Quote exactly, and only, the lines of the material below from the line with "import bpy, bmesh, math" through the line with "HEIGHT = 0.093".

Segment Open

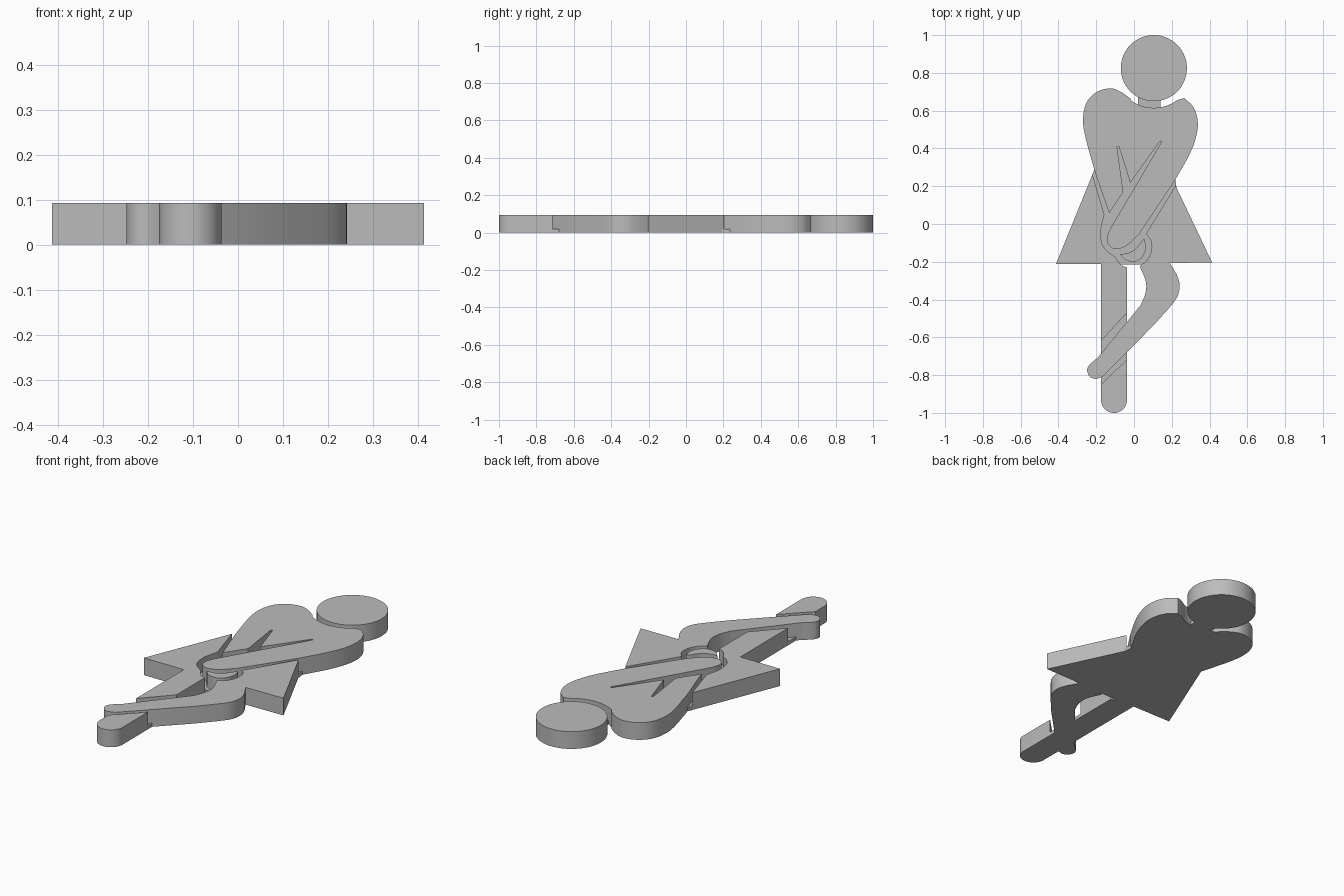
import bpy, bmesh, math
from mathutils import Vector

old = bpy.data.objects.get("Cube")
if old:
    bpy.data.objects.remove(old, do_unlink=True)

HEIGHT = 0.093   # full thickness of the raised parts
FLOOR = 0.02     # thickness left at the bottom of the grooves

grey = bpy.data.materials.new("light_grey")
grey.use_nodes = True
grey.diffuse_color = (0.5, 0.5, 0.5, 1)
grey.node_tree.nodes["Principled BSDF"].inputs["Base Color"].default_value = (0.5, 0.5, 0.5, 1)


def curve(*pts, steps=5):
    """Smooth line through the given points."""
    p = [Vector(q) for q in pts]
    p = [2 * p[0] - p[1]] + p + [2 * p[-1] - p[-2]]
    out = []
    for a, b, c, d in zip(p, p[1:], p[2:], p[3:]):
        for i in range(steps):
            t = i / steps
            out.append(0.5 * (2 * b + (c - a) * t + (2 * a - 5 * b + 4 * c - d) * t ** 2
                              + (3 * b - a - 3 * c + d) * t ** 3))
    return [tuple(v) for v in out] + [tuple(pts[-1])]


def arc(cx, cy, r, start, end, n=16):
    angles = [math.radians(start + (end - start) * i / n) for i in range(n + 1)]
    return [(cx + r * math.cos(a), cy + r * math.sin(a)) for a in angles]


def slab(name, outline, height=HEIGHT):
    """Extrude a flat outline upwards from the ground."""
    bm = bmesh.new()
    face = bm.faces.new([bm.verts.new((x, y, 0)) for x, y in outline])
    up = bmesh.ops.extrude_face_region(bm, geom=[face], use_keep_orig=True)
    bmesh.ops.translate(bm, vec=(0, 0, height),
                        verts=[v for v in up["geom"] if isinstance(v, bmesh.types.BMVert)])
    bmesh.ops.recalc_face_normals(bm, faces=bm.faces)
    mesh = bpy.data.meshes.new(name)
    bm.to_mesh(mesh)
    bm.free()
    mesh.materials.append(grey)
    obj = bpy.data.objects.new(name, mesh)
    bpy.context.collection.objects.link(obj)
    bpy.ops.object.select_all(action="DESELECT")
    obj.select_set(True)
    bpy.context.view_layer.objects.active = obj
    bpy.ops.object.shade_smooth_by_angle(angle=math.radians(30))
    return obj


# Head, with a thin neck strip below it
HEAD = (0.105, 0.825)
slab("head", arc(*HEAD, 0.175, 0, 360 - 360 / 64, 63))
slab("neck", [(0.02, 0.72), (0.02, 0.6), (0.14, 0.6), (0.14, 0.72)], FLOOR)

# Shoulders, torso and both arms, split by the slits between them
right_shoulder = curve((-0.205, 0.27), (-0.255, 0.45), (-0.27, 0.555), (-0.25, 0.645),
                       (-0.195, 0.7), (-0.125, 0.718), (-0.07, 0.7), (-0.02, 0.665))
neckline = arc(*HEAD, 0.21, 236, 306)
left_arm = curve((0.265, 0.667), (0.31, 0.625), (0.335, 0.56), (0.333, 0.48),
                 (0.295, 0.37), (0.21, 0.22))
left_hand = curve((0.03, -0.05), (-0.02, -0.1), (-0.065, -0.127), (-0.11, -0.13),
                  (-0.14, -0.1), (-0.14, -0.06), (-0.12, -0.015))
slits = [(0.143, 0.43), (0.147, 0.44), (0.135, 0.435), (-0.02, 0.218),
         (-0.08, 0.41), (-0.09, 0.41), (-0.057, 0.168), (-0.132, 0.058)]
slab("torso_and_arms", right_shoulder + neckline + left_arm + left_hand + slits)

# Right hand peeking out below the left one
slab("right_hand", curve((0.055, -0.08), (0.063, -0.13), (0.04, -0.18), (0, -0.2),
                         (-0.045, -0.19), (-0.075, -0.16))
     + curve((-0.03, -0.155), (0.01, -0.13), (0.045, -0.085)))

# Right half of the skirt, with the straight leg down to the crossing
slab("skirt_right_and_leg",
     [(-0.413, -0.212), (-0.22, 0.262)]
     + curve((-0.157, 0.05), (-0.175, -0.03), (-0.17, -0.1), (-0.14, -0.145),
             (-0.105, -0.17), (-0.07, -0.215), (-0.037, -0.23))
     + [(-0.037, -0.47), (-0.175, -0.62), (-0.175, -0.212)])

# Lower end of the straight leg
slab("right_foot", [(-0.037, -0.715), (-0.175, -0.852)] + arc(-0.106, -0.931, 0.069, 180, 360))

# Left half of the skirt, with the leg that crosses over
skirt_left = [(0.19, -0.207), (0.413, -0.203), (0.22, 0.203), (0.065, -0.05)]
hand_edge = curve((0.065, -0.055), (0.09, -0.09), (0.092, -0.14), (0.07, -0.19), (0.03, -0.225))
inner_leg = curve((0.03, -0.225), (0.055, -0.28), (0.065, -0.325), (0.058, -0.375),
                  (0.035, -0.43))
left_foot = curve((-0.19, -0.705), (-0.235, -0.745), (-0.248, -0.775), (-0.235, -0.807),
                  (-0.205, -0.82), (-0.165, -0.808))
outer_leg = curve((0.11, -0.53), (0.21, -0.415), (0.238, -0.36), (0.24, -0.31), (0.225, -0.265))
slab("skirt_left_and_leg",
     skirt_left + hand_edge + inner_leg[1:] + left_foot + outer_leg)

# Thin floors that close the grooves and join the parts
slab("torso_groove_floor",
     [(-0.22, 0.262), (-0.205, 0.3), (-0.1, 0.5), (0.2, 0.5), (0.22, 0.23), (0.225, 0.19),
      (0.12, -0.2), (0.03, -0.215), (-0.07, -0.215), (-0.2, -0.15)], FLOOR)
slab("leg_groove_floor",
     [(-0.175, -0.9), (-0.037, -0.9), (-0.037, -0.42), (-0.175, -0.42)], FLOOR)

Segment Closed
Segment Open

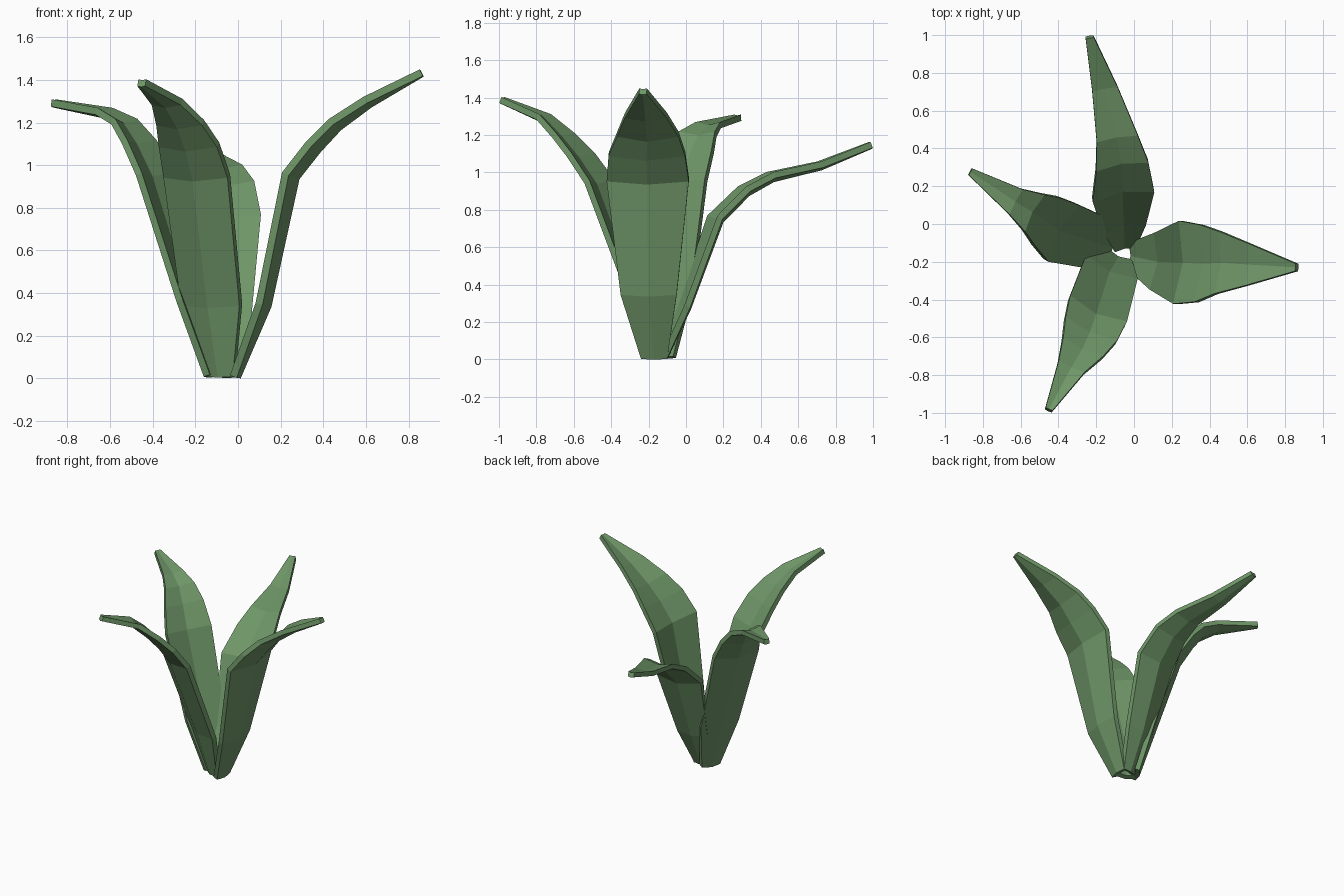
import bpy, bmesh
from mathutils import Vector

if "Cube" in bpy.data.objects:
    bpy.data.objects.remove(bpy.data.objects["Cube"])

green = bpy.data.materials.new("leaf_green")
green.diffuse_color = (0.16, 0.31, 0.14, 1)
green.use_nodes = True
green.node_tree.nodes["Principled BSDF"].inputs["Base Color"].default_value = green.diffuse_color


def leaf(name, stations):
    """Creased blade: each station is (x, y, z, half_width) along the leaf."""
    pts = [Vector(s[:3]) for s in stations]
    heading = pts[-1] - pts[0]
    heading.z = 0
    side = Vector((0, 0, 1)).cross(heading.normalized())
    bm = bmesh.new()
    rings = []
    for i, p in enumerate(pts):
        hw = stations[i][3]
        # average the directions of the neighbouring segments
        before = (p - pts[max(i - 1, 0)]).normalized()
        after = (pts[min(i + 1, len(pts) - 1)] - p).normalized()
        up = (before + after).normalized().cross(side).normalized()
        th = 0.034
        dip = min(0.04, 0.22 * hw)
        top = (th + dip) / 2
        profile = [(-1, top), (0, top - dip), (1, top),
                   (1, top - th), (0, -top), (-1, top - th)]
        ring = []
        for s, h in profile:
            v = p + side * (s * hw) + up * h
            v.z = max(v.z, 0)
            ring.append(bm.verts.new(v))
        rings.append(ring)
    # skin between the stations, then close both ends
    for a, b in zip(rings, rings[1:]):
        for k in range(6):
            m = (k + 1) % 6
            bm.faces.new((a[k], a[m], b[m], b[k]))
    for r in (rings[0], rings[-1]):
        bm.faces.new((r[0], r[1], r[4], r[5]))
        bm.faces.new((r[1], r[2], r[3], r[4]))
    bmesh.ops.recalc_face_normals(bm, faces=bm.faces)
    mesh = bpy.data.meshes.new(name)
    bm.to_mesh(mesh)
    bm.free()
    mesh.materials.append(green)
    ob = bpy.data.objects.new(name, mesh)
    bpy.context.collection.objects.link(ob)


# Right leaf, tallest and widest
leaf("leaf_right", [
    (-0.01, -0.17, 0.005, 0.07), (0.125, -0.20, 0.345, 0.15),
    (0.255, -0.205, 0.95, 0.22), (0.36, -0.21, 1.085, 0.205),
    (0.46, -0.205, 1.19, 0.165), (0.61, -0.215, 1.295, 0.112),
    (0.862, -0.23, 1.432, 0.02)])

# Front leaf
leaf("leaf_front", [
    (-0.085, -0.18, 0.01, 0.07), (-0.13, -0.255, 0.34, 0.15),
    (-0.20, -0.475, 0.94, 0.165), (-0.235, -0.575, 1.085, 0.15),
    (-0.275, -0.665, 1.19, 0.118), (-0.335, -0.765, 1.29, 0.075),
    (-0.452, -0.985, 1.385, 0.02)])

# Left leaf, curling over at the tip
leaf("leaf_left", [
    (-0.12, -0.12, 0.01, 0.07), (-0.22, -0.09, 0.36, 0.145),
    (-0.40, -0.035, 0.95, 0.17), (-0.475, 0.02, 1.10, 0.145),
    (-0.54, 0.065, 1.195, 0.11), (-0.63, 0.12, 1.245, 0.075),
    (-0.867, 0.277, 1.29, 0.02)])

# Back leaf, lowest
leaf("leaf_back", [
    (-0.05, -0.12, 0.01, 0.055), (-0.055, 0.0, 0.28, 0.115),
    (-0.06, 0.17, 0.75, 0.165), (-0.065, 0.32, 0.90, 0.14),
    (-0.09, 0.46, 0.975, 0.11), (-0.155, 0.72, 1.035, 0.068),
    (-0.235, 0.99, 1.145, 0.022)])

Segment Closed
Segment Open

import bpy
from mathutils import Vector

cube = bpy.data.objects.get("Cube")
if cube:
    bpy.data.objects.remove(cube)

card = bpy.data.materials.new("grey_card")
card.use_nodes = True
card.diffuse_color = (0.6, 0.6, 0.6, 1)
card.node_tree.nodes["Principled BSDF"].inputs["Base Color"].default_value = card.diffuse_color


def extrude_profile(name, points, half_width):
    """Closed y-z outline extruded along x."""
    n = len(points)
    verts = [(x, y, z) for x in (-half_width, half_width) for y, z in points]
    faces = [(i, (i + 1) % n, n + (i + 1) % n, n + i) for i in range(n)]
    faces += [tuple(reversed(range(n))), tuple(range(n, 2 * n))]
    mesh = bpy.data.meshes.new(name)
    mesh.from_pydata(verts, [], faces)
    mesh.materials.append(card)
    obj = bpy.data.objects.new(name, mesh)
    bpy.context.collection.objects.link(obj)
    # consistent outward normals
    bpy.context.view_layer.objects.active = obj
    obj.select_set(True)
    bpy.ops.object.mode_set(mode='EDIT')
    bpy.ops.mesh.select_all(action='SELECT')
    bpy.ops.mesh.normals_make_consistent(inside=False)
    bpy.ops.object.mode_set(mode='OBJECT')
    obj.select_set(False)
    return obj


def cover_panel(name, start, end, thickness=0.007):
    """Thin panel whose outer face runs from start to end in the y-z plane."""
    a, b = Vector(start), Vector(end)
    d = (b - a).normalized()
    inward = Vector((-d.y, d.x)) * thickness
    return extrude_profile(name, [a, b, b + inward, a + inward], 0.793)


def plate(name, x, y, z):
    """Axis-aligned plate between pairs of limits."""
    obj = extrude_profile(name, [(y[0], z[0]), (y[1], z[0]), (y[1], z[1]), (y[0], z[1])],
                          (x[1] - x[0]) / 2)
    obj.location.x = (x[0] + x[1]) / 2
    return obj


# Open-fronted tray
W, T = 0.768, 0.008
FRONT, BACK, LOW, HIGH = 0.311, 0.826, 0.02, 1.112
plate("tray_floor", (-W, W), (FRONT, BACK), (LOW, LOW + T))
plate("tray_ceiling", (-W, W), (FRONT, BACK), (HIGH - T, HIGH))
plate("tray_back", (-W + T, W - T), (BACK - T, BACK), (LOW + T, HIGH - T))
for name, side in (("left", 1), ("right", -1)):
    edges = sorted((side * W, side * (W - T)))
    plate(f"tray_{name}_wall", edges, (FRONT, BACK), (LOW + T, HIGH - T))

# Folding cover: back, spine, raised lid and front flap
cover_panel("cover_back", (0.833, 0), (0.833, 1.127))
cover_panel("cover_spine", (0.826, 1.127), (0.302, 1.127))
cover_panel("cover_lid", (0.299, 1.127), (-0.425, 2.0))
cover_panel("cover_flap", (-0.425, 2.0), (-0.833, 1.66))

Segment Closed

• Exercise solution
import bpy, bmesh, math
from mathutils import Vector

old = bpy.data.objects.get("Cube")
if old:
    bpy.data.objects.remove(old, do_unlink=True)

HEIGHT = 0.093   # full thickness of the raised parts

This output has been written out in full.